Welcome Song: (to the tune of Farmer and the Dell)

            We clap and sing hello,

            We clap and sing hello,

            With our friends at storytime,

            We clap and sing hello!

            (wave, stomp, march, wiggle, blink, waddle)

 

Alphabet Song: Use shakers while singing!

 

Introduce Letter:

            Show kids a flashcard of the letter W.

            Sing “The W says www, the W says www, every letter makes a sound, the W says www.”

 

Book 1: Wolfie the Bunny by Ame Dyckman and Zachariah OHora

 

Activity: Sing “The Wheels on the Bus”

 

Book 2: What Will Hatch? By Jennifer Ward and Susie Ghahremani

 

Activity: Make weather

        Use shakers, rhythm sticks and scarves to make wind, rain, snow, and sunshine.

 

Book 3: Where the Wild Things Are by Maurice Sendak

 

Review: Show letter flashcard and say the sound again

 

Craft: Letter W watermelon

IMG_0819.jpg

Storytime: Letter V

Welcome Song: (to the tune of Farmer and the Dell)

            We clap and sing hello,

            We clap and sing hello,

            With our friends at storytime,

            We clap and sing hello!

            (wave, stomp, march, wiggle, blink, waddle)

 

Alphabet Song: Use shakers while singing!

 

Introduce Letter:

            Show kids a flashcard of the letter F.

Sing “The V says vvv, the V says vvv, every letter makes a sound, the V says vvv.”

 

Book 1: Peppa Pig I Love You Game

 

Activity: Sing “We’re Going on Vacation” (to the tune of She’ll Be Comin’ Round the Mountain)

Oh, we’re going on vacation in a plane (zoom zoom)!
Oh, we’re going on vacation in a plane (zoom zoom)!
Oh, we’re going on vacation,
We’re going on vacation,
We’re going on vacation in a plane (zoom zoom)!

Oh, we’re going on vacation on a train (choo choo)…

Oh, we’re going on vacation in our car (beep beep)

Book 2: Happy Valentine’s Day Curious George!

 

Action Rhyme: Valentine, Valentine

 

Valentine, Valentine run in place

Valentine, Valentine touch your face

Valentine, Valentine turn around

Valentine, Valentine touch the ground

Valentine, Valentine touch your nose

Valentine, Valentine touch your toes

Valentine, Valentine jump and hop

Valentine, Valentine time to stop!

Valentine, Valentine pat your knees

Valentine, Valentine sit down please

 

Book 3: Zin! Zin! Zin! A Violin!

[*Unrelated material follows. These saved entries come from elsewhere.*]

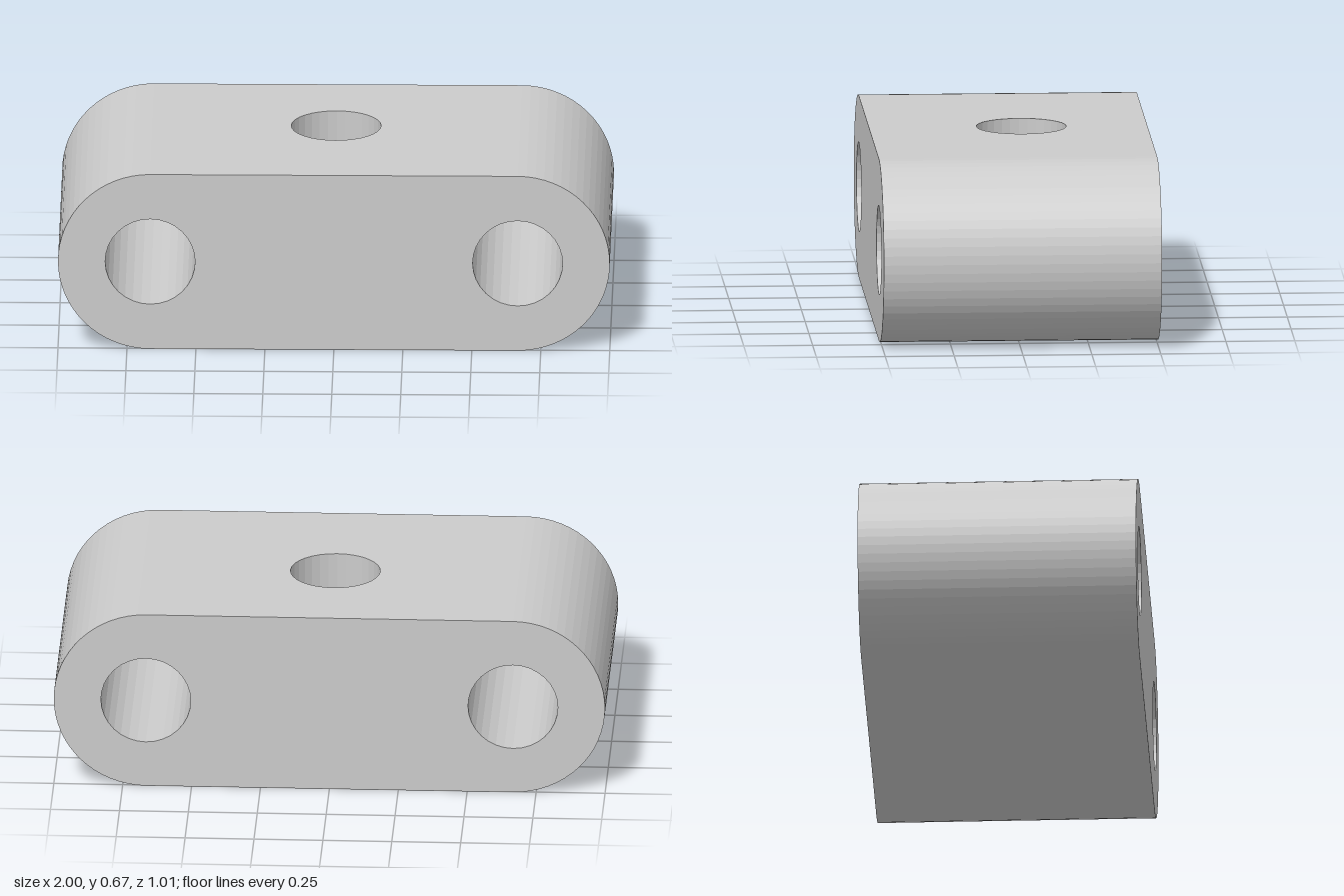
import * as THREE from 'three';

const R = 0.334;        // end radius, half the height
const CX = 1 - R;       // centre of each rounded end
const DEPTH = 1.01;
const HOLE = 0.163;
const SOCKET_Z = -0.048;
const SOCKET_DEPTH = 0.334;
const SEG = 32;

export function createModel() {
  const group = new THREE.Group();
  const outer = new THREE.MeshStandardMaterial({ color: 0xcccccc, flatShading: true });
  const inner = new THREE.MeshStandardMaterial({ color: 0xcccccc, flatShading: true, side: THREE.BackSide });

  const add = (name, geometry, material, x, y, z) => {
    const mesh = new THREE.Mesh(geometry, material);
    mesh.name = name;
    mesh.position.set(x, y, z);
    group.add(mesh);
    return mesh;
  };
  const circle = (x, y) => new THREE.Path().absarc(x, y, HOLE, 0, Math.PI * 2, true);

  // Stadium end faces with two through holes
  const stadium = new THREE.Shape();
  stadium.absarc(CX, 0, R, -Math.PI / 2, Math.PI / 2, false);
  stadium.absarc(-CX, 0, R, Math.PI / 2, Math.PI * 1.5, false);
  stadium.holes.push(circle(CX, 0), circle(-CX, 0));
  const endFace = new THREE.ShapeGeometry(stadium, SEG / 2);
  add('frontFace', endFace, outer, 0, R, DEPTH / 2);
  add('backFace', endFace, outer, 0, R, -DEPTH / 2).rotation.y = Math.PI;

  // Rounded sides and the bores running front to back
  for (const [side, s] of [['left', 1], ['right', -1]]) {
    const round = new THREE.CylinderGeometry(R, R, DEPTH, SEG, 1, true, s > 0 ? 0 : Math.PI, Math.PI);
    add(side + 'RoundedEnd', round.rotateX(Math.PI / 2), outer, s * CX, R, 0);
    const bore = new THREE.CylinderGeometry(HOLE, HOLE, DEPTH, SEG, 1, true);
    add(side + 'Bore', bore.rotateX(Math.PI / 2), inner, s * CX, R, 0);
  }

  // Flat underside
  add('underside', new THREE.PlaneGeometry(CX * 2, DEPTH).rotateX(Math.PI / 2), outer, 0, 0, 0);

  // Flat top with an opening for the blind socket
  const top = new THREE.Shape();
  top.moveTo(-CX, -DEPTH / 2).lineTo(CX, -DEPTH / 2).lineTo(CX, DEPTH / 2).lineTo(-CX, DEPTH / 2).closePath();
  top.holes.push(circle(0, -SOCKET_Z));
  add('topFace', new THREE.ShapeGeometry(top, SEG / 2).rotateX(-Math.PI / 2), outer, 0, 2 * R, 0);

  // Blind socket: wall and floor
  const wall = new THREE.CylinderGeometry(HOLE, HOLE, SOCKET_DEPTH, SEG, 1, true);
  add('socketWall', wall, inner, 0, 2 * R - SOCKET_DEPTH / 2, SOCKET_Z);
  const floor = new THREE.CircleGeometry(HOLE, SEG).rotateX(-Math.PI / 2);
  add('socketFloor', floor, outer, 0, 2 * R - SOCKET_DEPTH, SOCKET_Z);

  return group;
}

By Lloyd Moss

 

Review: Show letter flashcard and say the sound again

 

Craft: Letter V Valentine